In addition to the article itself, there is an accompanying editorial written by prominent members of the urological community. This blog is intended to provoke comment and discussion and we invite you to use the comment tools at the bottom of each post to join the conversation.
If you only have time to read one article this week, it should be this one.
Indications, results and safety profile of transperineal sector biopsies (TPSB) of the prostate: a single centre experience of 634 cases
Lona Vyas, Peter Acher, Janette Kinsella, Ben Challacombe, Richard T.M. Chang, Paul Sturch, Declan Cahill, Ashish Chandra and Richard Popert
The Urology Centre, Guy’s Hospital, Guy’s and St Thomas’ NHS Foundation Trust, London, UK
• To describe a protocol for transperineal sector biopsies (TPSB) of the prostate and present the clinical experience of this technique in a UK population.
PATIENTS AND METHODS
• A retrospective review of a single-centre experience of TPSB approach was undertaken that preferentially, but not exclusively, targeted the peripheral zone of the prostate with 24–38 cores using a ‘sector plan’. Procedures were carried out under general anaesthetic in most patients.
• Between January 2007 and August 2011, 634 consecutive patients underwent TPSB for the following indications: prior negative transrectal biopsy (TRB; 174 men); primary biopsy in men at risk of sepsis (153); further evaluation after low-risk disease diagnosed based on a 12-core TRB (307).
• Prostate cancer was found in 36% of men after a negative TRB; 17% of these had disease solely in anterior sectors.
• As a primary diagnostic strategy, prostate cancer was diagnosed in 54% of men (median PSA level was 7.4 ng/mL).
• Of men with Gleason 3+3 disease on TRB, 29% were upgraded and went on to have radical treatment.
• Postoperative urinary retention occurred in 11 (1.7%) men, two secondary to clots.
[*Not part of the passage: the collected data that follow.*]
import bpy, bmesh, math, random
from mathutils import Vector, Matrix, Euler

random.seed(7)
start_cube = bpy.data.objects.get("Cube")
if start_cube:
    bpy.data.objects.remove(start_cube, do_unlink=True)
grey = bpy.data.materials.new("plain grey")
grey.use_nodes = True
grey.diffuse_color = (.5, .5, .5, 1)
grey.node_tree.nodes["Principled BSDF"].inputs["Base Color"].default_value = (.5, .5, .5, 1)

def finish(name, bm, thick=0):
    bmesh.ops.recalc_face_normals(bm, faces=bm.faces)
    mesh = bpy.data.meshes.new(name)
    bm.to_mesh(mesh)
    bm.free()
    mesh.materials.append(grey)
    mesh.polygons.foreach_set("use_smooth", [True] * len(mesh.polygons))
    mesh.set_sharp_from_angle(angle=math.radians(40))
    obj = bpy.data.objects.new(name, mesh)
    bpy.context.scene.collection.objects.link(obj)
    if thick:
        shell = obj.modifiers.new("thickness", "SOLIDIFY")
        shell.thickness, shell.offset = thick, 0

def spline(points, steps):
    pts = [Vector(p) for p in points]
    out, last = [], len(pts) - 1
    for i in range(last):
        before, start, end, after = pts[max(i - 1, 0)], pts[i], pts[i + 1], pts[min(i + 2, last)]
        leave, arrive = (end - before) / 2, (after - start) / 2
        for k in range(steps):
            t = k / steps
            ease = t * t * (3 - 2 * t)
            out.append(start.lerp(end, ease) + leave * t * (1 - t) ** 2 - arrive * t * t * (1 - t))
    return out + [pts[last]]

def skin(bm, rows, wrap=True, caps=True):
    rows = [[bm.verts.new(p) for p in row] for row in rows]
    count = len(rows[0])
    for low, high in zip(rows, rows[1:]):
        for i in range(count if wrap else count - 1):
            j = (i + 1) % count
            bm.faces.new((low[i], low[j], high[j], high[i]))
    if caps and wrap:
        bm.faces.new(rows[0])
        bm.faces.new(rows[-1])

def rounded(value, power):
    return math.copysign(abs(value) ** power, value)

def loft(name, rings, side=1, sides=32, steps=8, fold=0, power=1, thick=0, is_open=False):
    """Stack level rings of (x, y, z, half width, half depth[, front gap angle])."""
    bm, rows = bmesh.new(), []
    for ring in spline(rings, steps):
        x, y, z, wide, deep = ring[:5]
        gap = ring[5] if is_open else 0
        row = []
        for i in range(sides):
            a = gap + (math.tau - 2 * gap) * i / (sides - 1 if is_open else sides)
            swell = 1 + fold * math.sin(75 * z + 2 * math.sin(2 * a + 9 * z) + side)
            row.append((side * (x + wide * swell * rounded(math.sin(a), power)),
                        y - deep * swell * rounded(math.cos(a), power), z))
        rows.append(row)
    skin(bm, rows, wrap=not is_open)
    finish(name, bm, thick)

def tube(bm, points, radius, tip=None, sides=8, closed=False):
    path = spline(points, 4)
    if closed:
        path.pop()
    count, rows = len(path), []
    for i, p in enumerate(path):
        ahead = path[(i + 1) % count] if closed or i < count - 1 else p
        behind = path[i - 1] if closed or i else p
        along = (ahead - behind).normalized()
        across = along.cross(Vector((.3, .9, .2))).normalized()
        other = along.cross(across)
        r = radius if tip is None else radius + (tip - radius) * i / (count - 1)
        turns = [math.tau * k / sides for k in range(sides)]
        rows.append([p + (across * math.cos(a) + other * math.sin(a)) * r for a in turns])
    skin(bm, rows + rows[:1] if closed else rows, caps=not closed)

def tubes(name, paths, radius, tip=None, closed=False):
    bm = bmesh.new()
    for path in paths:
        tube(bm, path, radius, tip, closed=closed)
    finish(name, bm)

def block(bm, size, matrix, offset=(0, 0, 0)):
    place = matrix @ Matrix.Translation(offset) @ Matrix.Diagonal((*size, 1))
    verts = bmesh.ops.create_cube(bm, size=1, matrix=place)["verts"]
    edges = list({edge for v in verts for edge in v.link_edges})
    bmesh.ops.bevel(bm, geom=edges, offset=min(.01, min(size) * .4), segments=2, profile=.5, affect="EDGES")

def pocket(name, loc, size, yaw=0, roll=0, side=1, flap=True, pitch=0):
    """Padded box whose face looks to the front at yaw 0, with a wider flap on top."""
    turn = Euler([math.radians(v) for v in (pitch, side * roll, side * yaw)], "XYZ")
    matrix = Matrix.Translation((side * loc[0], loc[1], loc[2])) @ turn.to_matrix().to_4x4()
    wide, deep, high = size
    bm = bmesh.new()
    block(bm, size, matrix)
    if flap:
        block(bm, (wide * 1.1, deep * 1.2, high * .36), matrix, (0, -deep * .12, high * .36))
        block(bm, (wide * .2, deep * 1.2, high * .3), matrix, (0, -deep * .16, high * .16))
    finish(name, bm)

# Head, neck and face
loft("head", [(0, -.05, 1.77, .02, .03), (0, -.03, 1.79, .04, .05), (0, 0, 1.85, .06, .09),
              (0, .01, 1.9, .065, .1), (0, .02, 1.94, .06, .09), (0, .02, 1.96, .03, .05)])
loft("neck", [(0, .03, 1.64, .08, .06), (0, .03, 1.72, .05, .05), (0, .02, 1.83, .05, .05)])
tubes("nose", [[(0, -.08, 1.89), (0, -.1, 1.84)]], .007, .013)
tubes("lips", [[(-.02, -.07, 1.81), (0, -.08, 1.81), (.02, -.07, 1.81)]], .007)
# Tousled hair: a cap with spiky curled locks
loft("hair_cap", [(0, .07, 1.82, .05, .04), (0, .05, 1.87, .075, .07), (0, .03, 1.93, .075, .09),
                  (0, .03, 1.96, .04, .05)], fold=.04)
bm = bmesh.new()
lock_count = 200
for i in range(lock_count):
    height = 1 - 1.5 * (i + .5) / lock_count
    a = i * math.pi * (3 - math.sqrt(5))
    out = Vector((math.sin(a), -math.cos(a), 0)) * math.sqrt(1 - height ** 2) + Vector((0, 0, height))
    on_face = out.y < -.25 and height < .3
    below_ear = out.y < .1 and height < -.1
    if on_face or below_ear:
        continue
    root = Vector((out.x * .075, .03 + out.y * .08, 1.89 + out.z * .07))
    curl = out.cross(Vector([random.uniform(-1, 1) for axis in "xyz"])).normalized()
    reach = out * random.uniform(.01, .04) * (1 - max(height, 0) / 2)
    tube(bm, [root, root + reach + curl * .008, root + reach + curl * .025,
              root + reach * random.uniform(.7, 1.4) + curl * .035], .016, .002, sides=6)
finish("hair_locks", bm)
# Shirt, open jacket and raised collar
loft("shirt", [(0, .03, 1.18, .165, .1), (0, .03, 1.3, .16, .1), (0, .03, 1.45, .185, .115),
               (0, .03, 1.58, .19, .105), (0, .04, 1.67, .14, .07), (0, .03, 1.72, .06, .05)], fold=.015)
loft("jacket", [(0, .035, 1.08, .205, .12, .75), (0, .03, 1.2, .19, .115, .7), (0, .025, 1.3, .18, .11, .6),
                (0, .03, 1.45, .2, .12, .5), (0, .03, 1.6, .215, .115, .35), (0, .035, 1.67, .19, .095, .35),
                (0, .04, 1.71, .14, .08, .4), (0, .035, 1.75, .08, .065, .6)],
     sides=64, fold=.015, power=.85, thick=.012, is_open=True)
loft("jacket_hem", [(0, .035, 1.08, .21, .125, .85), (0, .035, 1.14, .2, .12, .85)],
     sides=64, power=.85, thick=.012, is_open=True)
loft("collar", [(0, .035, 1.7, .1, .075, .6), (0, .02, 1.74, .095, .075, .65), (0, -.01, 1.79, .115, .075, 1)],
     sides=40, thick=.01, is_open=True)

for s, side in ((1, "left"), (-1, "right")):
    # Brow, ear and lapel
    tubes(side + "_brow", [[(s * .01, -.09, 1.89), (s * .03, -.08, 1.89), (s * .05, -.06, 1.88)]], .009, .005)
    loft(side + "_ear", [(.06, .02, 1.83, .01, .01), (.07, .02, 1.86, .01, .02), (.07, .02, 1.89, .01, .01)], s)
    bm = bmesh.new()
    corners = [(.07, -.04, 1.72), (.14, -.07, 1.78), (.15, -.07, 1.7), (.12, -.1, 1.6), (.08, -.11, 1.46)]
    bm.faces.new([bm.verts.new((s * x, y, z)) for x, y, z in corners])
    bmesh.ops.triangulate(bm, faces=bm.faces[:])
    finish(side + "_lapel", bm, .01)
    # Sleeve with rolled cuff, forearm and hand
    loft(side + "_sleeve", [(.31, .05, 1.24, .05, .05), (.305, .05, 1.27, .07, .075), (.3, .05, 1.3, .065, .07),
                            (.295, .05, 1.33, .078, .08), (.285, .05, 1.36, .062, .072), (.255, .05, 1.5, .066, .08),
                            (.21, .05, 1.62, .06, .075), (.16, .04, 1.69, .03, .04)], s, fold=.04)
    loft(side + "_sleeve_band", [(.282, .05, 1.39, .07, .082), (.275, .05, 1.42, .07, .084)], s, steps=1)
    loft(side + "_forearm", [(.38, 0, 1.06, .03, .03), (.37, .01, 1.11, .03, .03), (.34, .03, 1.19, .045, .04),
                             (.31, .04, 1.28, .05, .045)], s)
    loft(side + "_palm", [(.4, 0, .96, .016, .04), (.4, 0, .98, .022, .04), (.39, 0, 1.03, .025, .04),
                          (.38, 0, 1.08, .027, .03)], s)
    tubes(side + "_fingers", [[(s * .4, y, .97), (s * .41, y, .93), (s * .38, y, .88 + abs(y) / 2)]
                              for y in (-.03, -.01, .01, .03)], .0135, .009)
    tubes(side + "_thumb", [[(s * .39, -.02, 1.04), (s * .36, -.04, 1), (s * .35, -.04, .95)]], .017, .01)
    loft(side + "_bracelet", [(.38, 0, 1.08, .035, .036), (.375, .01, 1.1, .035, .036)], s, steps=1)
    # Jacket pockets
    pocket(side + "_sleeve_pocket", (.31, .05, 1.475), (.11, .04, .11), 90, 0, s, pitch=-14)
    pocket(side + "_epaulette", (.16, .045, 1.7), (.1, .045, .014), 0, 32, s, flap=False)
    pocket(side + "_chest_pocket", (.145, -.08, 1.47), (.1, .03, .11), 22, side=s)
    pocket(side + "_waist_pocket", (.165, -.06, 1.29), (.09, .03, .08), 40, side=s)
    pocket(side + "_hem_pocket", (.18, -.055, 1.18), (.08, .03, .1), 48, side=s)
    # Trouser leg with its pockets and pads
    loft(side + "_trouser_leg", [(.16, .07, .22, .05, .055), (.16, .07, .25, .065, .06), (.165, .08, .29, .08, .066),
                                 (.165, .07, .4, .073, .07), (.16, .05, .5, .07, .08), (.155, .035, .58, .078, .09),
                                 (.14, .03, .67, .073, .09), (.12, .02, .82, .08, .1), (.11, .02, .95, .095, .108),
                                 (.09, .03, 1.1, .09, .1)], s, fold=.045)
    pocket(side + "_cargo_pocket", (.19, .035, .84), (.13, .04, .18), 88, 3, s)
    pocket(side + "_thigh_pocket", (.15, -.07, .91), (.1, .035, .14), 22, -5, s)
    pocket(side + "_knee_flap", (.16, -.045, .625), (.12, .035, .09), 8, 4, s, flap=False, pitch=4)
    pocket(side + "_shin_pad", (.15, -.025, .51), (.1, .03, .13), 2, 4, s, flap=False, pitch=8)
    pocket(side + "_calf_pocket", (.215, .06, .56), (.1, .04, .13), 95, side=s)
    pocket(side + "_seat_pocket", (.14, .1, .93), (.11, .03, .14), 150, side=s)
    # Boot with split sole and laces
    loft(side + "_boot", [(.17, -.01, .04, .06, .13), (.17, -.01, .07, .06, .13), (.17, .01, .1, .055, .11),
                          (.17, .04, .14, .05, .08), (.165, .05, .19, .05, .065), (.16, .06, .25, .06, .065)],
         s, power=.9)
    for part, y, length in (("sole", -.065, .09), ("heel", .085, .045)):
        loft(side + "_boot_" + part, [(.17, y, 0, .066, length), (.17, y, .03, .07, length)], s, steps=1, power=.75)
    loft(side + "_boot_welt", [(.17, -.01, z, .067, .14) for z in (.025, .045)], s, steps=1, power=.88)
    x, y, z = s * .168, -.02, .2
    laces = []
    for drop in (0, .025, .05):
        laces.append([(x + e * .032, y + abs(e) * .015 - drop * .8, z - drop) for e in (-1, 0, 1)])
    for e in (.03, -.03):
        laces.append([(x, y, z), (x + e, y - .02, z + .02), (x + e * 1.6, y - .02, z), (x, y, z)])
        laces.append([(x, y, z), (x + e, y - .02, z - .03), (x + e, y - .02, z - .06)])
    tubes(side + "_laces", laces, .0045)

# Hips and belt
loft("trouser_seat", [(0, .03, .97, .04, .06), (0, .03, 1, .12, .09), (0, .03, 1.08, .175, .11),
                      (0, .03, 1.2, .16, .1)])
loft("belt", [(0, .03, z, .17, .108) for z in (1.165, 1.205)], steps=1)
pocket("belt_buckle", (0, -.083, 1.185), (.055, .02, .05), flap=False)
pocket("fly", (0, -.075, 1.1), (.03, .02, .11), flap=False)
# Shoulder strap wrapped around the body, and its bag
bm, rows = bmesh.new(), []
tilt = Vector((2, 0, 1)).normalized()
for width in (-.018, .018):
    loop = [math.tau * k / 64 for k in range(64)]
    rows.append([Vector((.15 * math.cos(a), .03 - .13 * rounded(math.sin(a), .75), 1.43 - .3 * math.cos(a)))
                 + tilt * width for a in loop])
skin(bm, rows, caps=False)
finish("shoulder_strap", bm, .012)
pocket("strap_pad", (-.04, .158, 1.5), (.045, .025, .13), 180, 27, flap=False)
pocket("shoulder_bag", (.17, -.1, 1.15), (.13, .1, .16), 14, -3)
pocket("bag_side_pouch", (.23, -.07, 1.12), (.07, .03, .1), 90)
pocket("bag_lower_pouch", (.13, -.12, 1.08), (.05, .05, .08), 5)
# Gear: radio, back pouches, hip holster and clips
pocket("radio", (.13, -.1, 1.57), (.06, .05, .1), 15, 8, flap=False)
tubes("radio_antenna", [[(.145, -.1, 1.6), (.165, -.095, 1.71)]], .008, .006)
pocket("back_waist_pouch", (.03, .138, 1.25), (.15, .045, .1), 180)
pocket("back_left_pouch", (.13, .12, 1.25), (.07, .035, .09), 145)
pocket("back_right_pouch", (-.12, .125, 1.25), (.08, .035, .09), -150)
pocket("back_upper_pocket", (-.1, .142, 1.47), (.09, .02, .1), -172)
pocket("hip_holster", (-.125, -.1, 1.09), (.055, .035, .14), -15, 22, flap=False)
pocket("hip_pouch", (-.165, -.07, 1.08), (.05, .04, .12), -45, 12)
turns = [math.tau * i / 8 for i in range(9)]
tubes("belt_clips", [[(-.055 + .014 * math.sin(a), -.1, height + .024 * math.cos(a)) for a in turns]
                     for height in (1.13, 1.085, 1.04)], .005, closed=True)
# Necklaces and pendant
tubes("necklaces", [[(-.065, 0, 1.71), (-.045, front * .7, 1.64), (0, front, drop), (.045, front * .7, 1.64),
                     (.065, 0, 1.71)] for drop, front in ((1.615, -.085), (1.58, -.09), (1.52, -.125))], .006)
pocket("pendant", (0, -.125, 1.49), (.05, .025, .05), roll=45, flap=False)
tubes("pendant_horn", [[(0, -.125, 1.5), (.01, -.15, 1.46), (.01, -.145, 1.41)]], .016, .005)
Per-urethral bleeding requiring hospital stay occurred in two men. There were no cases of urosepsis.
• TPSB of the prostate has a role in defining disease previously missed or under-diagnosed by TRB. The procedure has low morbidity.